Safe Haven Shelter In A Dichotomising World
By Rudi Filapek-Vandyck
What just happened?
US$5.9bn in global investment funds said goodby to dedicated Emerging Markets equity funds during the week ending June 20, 2018. After several weeks of steady outflows, last week marked the largest weekly funds outflows for EMs since September 2015, when things looked genuinely bleak on the back of Fed tightening, USD strength and a relentless five-year down-cycle for commodities.
Equally noteworthy: US$4.7bn of EM outflows stems from ETFs (passive investment products), while EM bond funds reported outflows of US$1.2bn and Japan-oriented funds saw outflows of US$2.9bn. All the while, EU equity funds have now witnessed 14 weeks of net funds outflows; the second longest streak since 2010.
In other words: globally, investors are turning more cautious on the synchronised global growth story that has dominated views and asset allocations since late 2016. Throughout 2018, 'synchronised' has steadily turned into 'de-synchronised' with corporate profits and economic progress in the US looking healthy and strong, but with momentum elsewhere deflating.
With the Federal Reserve turning more hawkish, and the US dollar rediscovering its mojo, a number of global strategists are reviewing their exposure to Emerging Markets, traditionally viewed as beneficiaries of a weaker greenback.
This year's weakness in Asian share markets, including in China, coincides with weakness in European markets and quite a number of equity strategists are now weighing up the prospect that these markets might have peaked for the time being, which then justifies reduced exposure and a more cautious/defensive portfolio composition.
This year's divergence among global equities has been captured in the chart below, thanks to Longview Economics.
What is not included in Longview's chart is that Australian indices have become unexpected beneficiaries from the global rotation, even with the Australian dollar losing more than US2c in two weeks.
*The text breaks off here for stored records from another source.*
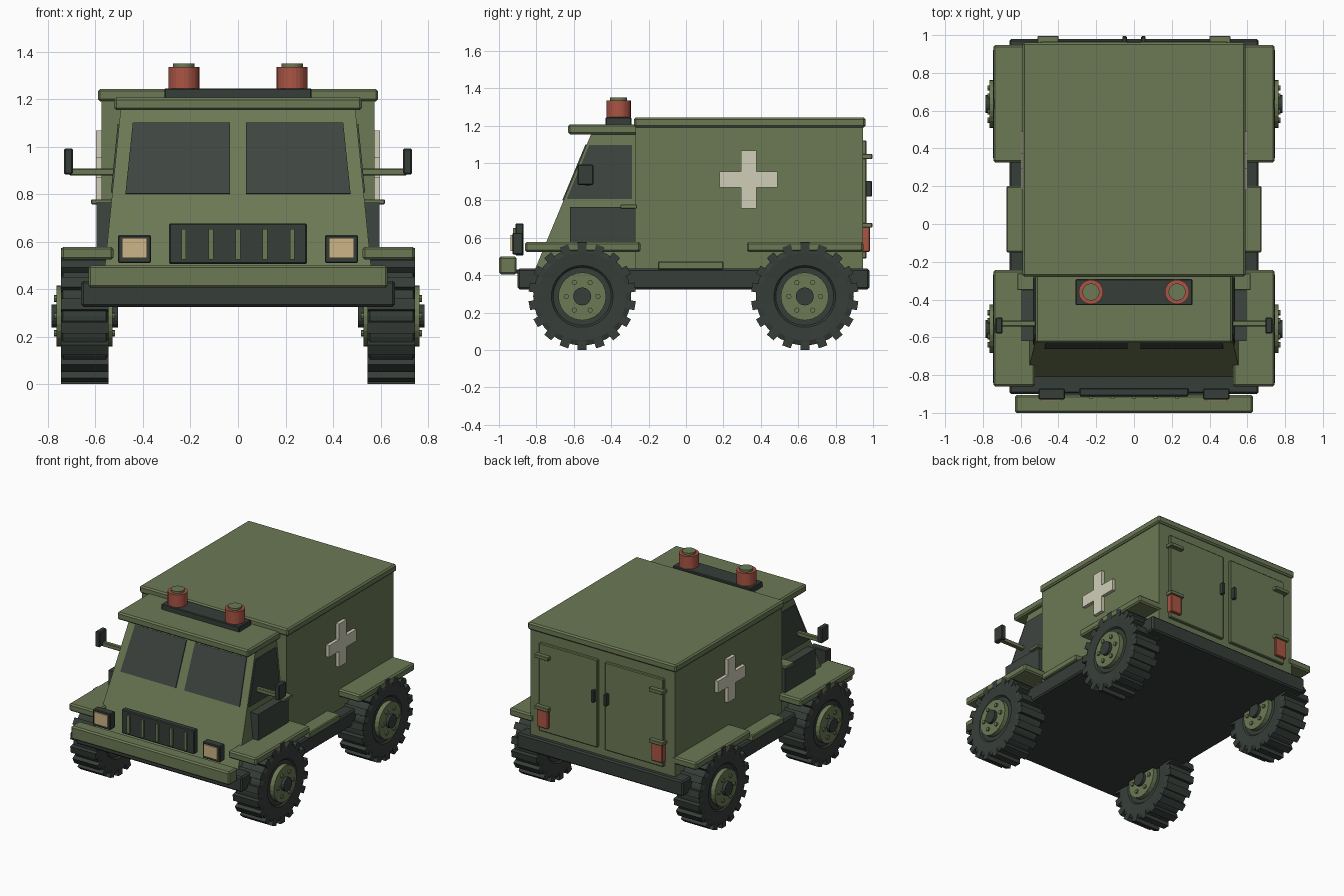
import bpy, bmesh, math
from mathutils import Matrix, Vector

if "Cube" in bpy.data.objects:
    bpy.data.objects.remove(bpy.data.objects["Cube"])


def material(name, rgb):
    m = bpy.data.materials.new(name)
    m.diffuse_color = (*rgb, 1)
    m.use_nodes = True
    m.node_tree.nodes["Principled BSDF"].inputs["Base Color"].default_value = m.diffuse_color
    return m


GREEN = material("olive_green", (0.15, 0.19, 0.09))
DARK = material("dark_rubber", (0.037, 0.047, 0.040))
GLASS = material("dark_glass", (0.047, 0.058, 0.050))
RED = material("signal_red", (0.40, 0.09, 0.058))
WHITE = material("off_white", (0.63, 0.62, 0.48))
BEIGE = material("lamp_beige", (0.61, 0.46, 0.24))


def finish(name, bm, *mats):
    bmesh.ops.recalc_face_normals(bm, faces=bm.faces)
    me = bpy.data.meshes.new(name)
    bm.to_mesh(me)
    bm.free()
    for m in mats:
        me.materials.append(m)
    ob = bpy.data.objects.new(name, me)
    bpy.context.collection.objects.link(ob)
    return ob


def add_box(bm, x, y, z):
    size = Matrix.Diagonal((x[1] - x[0], y[1] - y[0], z[1] - z[0], 1))
    mid = Matrix.Translation([(a + b) / 2 for a, b in (x, y, z)])
    return bmesh.ops.create_cube(bm, size=1, matrix=mid @ size)["verts"]


def box(name, x, y, z, mat, bevel=0.0, mirror=False):
    """Box from its ranges, optionally repeated on the other side."""
    bm = bmesh.new()
    add_box(bm, x, y, z)
    if mirror:
        add_box(bm, (-x[1], -x[0]), y, z)
    if bevel:
        bmesh.ops.bevel(bm, geom=bm.edges[:], offset=bevel, segments=1, affect='EDGES')
    return finish(name, bm, mat)


def plate(name, points, depth, mat):
    """Thin plate: a polygon and its mirror image, thickened along depth."""
    bm = bmesh.new()
    for s in (1, -1):
        a = [bm.verts.new((s * p[0], p[1], p[2])) for p in points]
        d = Vector((s * depth[0], depth[1], depth[2]))
        b = [bm.verts.new(v.co + d) for v in a]
        bm.faces.new(a)
        bm.faces.new(b)
        for i in range(len(a)):
            j = (i + 1) % len(a)
            bm.faces.new((a[i], a[j], b[j], b[i]))
    return finish(name, bm, mat)


def add_cylinder(bm, r, depth, matrix, segs=24, mat=0):
    vs = bmesh.ops.create_cone(bm, cap_ends=True, segments=segs, radius1=r, radius2=r,
                               depth=depth, matrix=matrix)["verts"]
    for f in {f for v in vs for f in v.link_faces}:
        f.material_index = mat


# Chassis, steps and front bumper
box("chassis", (-0.66, 0.66), (-0.90, 0.98), (0.325, 0.435), DARK, 0.01)
box("side_step", (0.56, 0.675), (-0.15, 0.20), (0.43, 0.475), GREEN, 0.006, True)
box("front_bumper", (-0.63, 0.63), (-1.0, -0.905), (0.405, 0.50), GREEN, 0.01)
box("bumper_mount", (-0.4, 0.4), (-0.92, -0.88), (0.41, 0.43), DARK)

# Rear body and its roof
box("rear_body", (-0.575, 0.575), (-0.27, 0.945), (0.43, 1.20), GREEN)
box("rear_roof", (-0.59, 0.59), (-0.278, 0.96), (1.19, 1.243), GREEN, 0.01)


# Cab: sloped front and inward leaning sides
def cab_x(z):
    return 0.565 - (z - 0.45) * 0.1


def cab_y(z):
    return -0.80 + (z - 0.45) * 0.415


bm = bmesh.new()
low, high = [[bm.verts.new(p) for p in ((-cab_x(z), cab_y(z), z), (cab_x(z), cab_y(z), z),
                                        (cab_x(z), -0.26, z), (-cab_x(z), -0.26, z))]
             for z in (0.43, 1.16)]
bm.faces.new(low)
bm.faces.new(high)
for i in range(4):
    j = (i + 1) % 4
    bm.faces.new((low[i], low[j], high[j], high[i]))
finish("cab", bm, GREEN)
box("cab_roof", (-0.522, 0.522), (-0.63, -0.26), (1.153, 1.207), GREEN, 0.01)

# Windows as thin plates on the cab faces
plate("windscreen", [(x, cab_y(z), z) for x, z in
      ((0.034, 0.80), (0.474, 0.80), (0.443, 1.098), (0.034, 1.098))], (0, -0.006, 0.0025), GLASS)
plate("side_window", [(cab_x(z), y, z) for y, z in
      ((-0.638, 0.807), (-0.288, 0.807), (-0.288, 1.096), (-0.518, 1.096))], (0.006, 0, 0), GLASS)

# Cab door panels, handles and mirrors
box("door_panel", (0.53, 0.596), (-0.62, -0.275), (0.575, 0.765), GLASS, 0, True)
box("door_handle", (0.53, 0.618), (-0.35, -0.262), (0.757, 0.778), GREEN, 0.003, True)
box("mirror_arm", (0.50, 0.71), (-0.542, -0.512), (0.878, 0.908), GREEN, 0.004, True)
box("mirror", (0.695, 0.733), (-0.58, -0.495), (0.883, 0.992), DARK, 0.006, True)

# Grille with upright bars
box("grille", (-0.29, 0.29), (-0.912, -0.868), (0.505, 0.677), DARK, 0.006)
bm = bmesh.new()
for i in range(-2, 3):
    add_box(bm, (i * 0.114 - 0.01, i * 0.114 + 0.01), (-0.924, -0.90), (0.525, 0.652))
finish("grille_bars", bm, GREEN)

# Headlights
box("headlight_frame", (0.366, 0.506), (-0.928, -0.872), (0.51, 0.627), DARK, 0.005, True)
box("headlight_lens", (0.383, 0.489), (-0.938, -0.92), (0.53, 0.615), BEIGE, 0, True)

# Fenders
box("front_fender", (0.524, 0.745), (-0.86, -0.243), (0.524, 0.578), GREEN, 0.01, True)
box("rear_fender", (0.55, 0.745), (0.325, 0.948), (0.524, 0.578), GREEN, 0.01, True)

# Cross on each side of the body
c, a, b = (0.335, 0.912), 0.042, 0.155
cross = [(a, b), (a, a), (b, a), (b, -a), (a, -a), (a, -b),
         (-a, -b), (-a, -a), (-b, -a), (-b, a), (-a, a), (-a, b)]
plate("side_cross", [(0.574, c[0] + p, c[1] + q) for p, q in cross], (0.0245, 0, 0), WHITE)

# Rear doors, hinges, handles and tail lights
box("rear_door", (0.03, 0.495), (0.94, 0.966), (0.49, 1.12), GREEN, 0.005, True)
for z in (0.667, 1.035):
    box("door_hinge", (0.40, 0.51), (0.94, 0.996), (z - 0.013, z + 0.013), GREEN, 0.003, True)
box("rear_door_handle", (0.038, 0.062), (0.96, 0.994), (0.82, 0.905), DARK, 0.004, True)
box("tail_light", (0.41, 0.50), (0.94, 0.984), (0.525, 0.662), RED, 0.005, True)

# Light bar with two beacons
box("light_bar", (-0.31, 0.31), (-0.43, -0.292), (1.20, 1.245), DARK, 0.005)
for s in (-1, 1):
    bm = bmesh.new()
    at = lambda z: Matrix.Translation((s * 0.228, -0.36, z))
    add_cylinder(bm, 0.065, 0.092, at(1.289))
    add_cylinder(bm, 0.045, 0.02, at(1.34), mat=1)
    finish("beacon", bm, RED, GREEN)

# Wheel: lathed tyre, tread lugs, hub discs and bolts on both faces
bm = bmesh.new()
profile = [(-0.085, 0.155), (-0.095, 0.165), (-0.1, 0.235), (-0.09, 0.262)]
profile += [(-x, r) for x, r in reversed(profile)]
SEG = 36
rings = [[bm.verts.new((x, r * math.sin(t * math.tau / SEG), r * math.cos(t * math.tau / SEG)))
          for t in range(SEG)] for x, r in profile]
for p, q in zip(rings, rings[1:]):
    for i in range(SEG):
        j = (i + 1) % SEG
        bm.faces.new((p[i], p[j], q[j], q[i]))
bm.faces.new(rings[0])
bm.faces.new(rings[-1])
for i in range(18):
    lug = add_box(bm, (-0.1, 0.1), (-0.024, 0.024), (0.235, 0.287))
    bmesh.ops.rotate(bm, verts=lug, matrix=Matrix.Rotation(i * math.tau / 18, 3, 'X'))
turn = Matrix.Rotation(math.pi / 2, 4, 'Y')
for s in (-1, 1):
    def at(x, y=0, z=0):
        return Matrix.Translation((s * x, y, z)) @ turn
    add_cylinder(bm, 0.128, 0.05, at(0.093), mat=1)
    add_cylinder(bm, 0.048, 0.05, at(0.115), 16)
    for k in range(6):
        t = k * math.tau / 6
        add_cylinder(bm, 0.014, 0.03, at(0.114, 0.085 * math.cos(t), 0.085 * math.sin(t)), 8, 1)
wheel = finish("wheel", bm, DARK, GREEN)
spots = [(s * 0.646, y, 0.287) for s in (-1, 1) for y in (-0.555, 0.635)]
wheel.location = spots[0]
for spot in spots[1:]:
    w = wheel.copy()
    w.location = spot
    bpy.context.collection.objects.link(w)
Traditionally, foreign funds tend to avoid the ASX when the Aussie is facing weakness as it erodes the value of their allocated funds when translated back in the original currency. Somehow this hasn't been the case this time around.
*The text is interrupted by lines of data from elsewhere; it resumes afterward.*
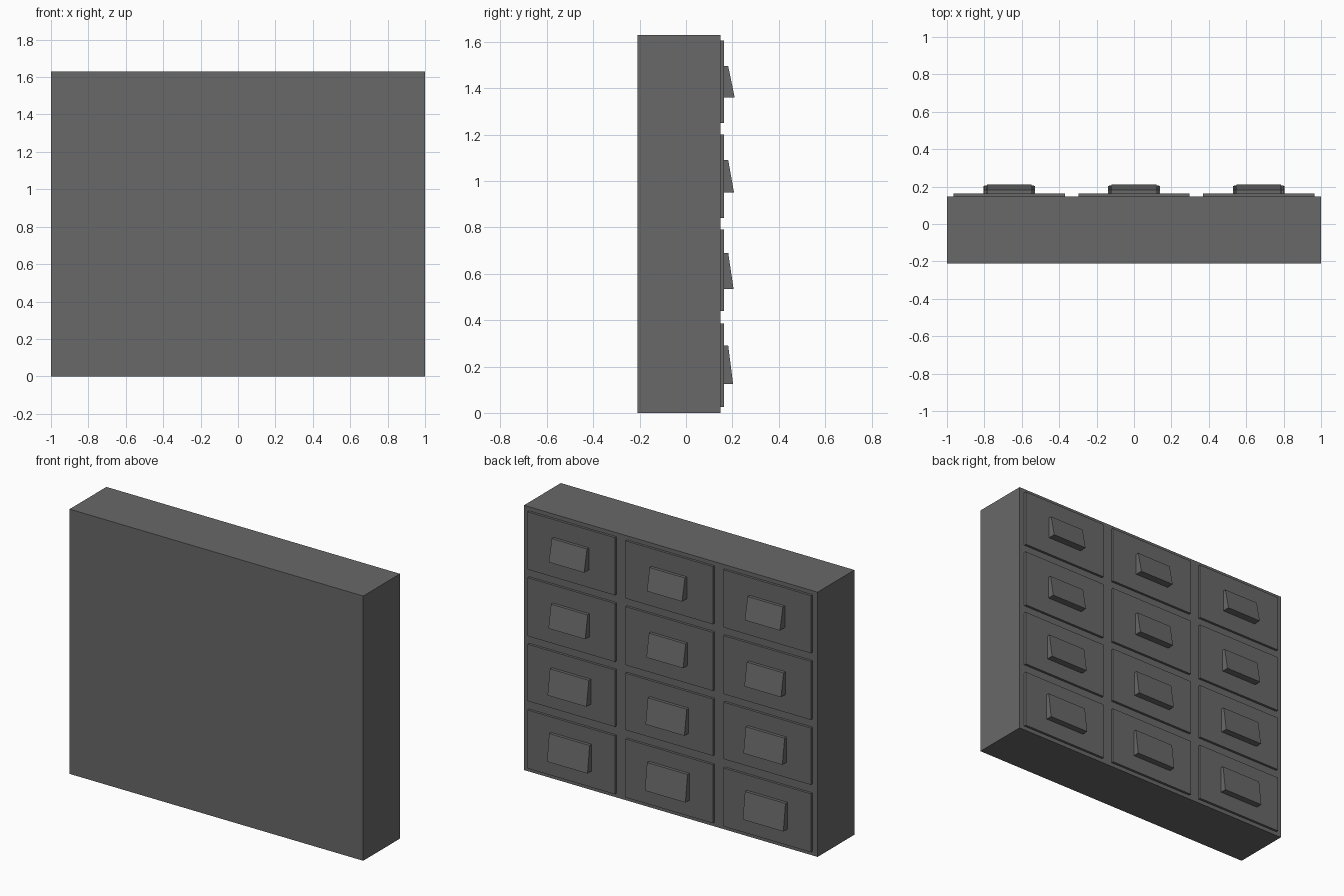
import bpy
import bmesh

cube = bpy.data.objects.get("Cube")
if cube:
    bpy.data.objects.remove(cube, do_unlink=True)

grey = bpy.data.materials.new("dark_grey")
grey.use_nodes = True
colour = (0.14, 0.14, 0.14, 1)
grey.diffuse_color = colour
grey.node_tree.nodes["Principled BSDF"].inputs["Base Color"].default_value = colour


def prism(name, x0, x1, profile):
    """Extrude a side profile of (y, z) points from x0 to x1."""
    bm = bmesh.new()
    face = bm.faces.new([bm.verts.new((x0, y, z)) for y, z in profile])
    out = bmesh.ops.extrude_face_region(bm, geom=[face])
    moved = [v for v in out["geom"] if isinstance(v, bmesh.types.BMVert)]
    bmesh.ops.translate(bm, verts=moved, vec=(x1 - x0, 0, 0))
    bmesh.ops.recalc_face_normals(bm, faces=bm.faces[:])
    mesh = bpy.data.meshes.new(name)
    bm.to_mesh(mesh)
    bm.free()
    mesh.materials.append(grey)
    obj = bpy.data.objects.new(name, mesh)
    bpy.context.collection.objects.link(obj)
    return obj


def box(name, x0, x1, y0, y1, z0, z1):
    return prism(name, x0, x1, [(y0, z0), (y1, z0), (y1, z1), (y0, z1)])


# Cabinet body
BACK = 0.148
FACE = 0.163
box("cabinet_body", -1, 1, -0.21, BACK, 0, 1.63)

# Rows: drawer bottom, drawer top, pull bottom, pull top, pull width, pull reach
rows = [
    (0.025, 0.385, 0.125, 0.29, 0.276, 0.203),
    (0.44, 0.79, 0.535, 0.69, 0.265, 0.205),
    (0.84, 1.20, 0.95, 1.09, 0.25, 0.207),
    (1.25, 1.605, 1.36, 1.495, 0.24, 0.21),
]

# Drawer fronts with wedge pulls
for r, (z0, z1, p0, p1, width, reach) in enumerate(rows):
    for c, x in enumerate((-0.667, 0, 0.667)):
        tag = f"row_{r + 1}_column_{c + 1}"
        box("drawer_front_" + tag, x - 0.298, x + 0.298, BACK - 0.01, FACE, z0, z1)
        prism("drawer_pull_" + tag, x - width / 2, x + width / 2,
              [(FACE - 0.005, p0), (reach, p0), (0.182, p1), (FACE - 0.005, p1)])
AUD/USD rallied above 81c in January, then fell and range traded between 76-78c, before falling below 74c last week. Yet major equity indices have rallied beyond their early January high and are setting new post-GFC record highs.
The Australian share market, traditionally seen as a benchmark for global growth and risk appetite, has turned into a safe haven for global investors worried the US might become the last one standing tall when all others are starting to reveal their weaknesses.
Just how healthy and sustainable things are in the US remains an ongoing topic of public debate. One thing cannot be denied and that is that corporate profits and economic data and indicators post Trump tax cuts thus far are truly standing out in a world that is increasingly revealing its dichotomy.